Abduraimov has performed around the world, and this will be his third time to play at Carnegie Hall. But, for him, it's special; he says it's "kind of a holy stage." 

Laura Ziegler KCUR 89-3

Taher Barazi left his parents and siblings in Damascus, Syria last month to study at Park University in Parkville, Missouri.

He's on a student visa. He's not one of 10,000 Syrian refugees who’ve come to the United States under the United States resettlement program, which just reached its quota at the end of August.

Across the globe, distinct political institutions and governing mechanisms have developed, but how and when did political order even begin? Starting with our primate ancestors through the eve of the French Revolution, we look at how our politics continue to evolve — or not — today.

Guest:

Julie Denesha / KCUR

When the International Center for Music (ICM) at Park University in Parkville, Mo., a boutique conservatory for top performers, decided to add an artist-in-residence, they didn’t have to look very far.

Julie Denesha / KCUR

It’s late morning and a dim light filters in through the stained glass windows at the chapel at Park University. Lithuanian-Israeli violinist Ben Sayevich, and his wife Lolita Lisovskaya-Sayevich rehearse with a handful of students onstage at Park University’s Graham Tyler Memorial Chapel. They’re practicing a rarely-performed Concerto in D for Violin, Piano and String Quartet, Op. 21, by French composer Ernest Chausson.

Julie Denesha / KCUR

The new director of the International Center for Music at Park University says the young musicians who study in the program often arrive with the same dream. 

behzodabduraimov.com

One of Kansas City’s musical greats has just made another leap in his quest for international acclaim.

Courtesy of Kansas City Symphony.

A teenager takes the stage tonight at Helzberg Hall with the Kansas City Symphony at the Kauffman Center for the Performing Arts. And she’ll be right out front. 

This coming weekend, Kansas Citians will have the chance to hear two internationally-known concert pianists.
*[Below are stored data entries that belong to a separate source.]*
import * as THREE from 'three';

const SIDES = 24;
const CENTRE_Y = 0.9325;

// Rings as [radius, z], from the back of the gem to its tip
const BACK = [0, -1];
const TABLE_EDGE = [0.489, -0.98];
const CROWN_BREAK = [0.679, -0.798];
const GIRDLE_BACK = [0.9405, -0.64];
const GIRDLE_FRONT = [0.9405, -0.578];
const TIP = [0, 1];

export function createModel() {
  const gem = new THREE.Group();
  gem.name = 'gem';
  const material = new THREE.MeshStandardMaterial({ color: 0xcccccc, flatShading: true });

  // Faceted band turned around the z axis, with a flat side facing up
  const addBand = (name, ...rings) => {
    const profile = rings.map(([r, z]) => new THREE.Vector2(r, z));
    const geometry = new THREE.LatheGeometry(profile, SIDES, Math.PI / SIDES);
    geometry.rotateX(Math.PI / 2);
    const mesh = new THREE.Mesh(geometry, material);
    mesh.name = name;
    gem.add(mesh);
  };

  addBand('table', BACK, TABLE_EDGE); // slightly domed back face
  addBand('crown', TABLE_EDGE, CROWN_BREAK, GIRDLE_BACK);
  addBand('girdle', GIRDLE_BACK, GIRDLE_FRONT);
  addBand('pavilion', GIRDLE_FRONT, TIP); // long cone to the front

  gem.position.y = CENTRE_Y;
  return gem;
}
And they're traveling all the way from . . . Parkville.

Kansas City, MO – KCUR's Alex Smith has the story of how Park University has built a world-famous conservatory with the help of Uzbek-born pianist Stanislav Ioudenitch.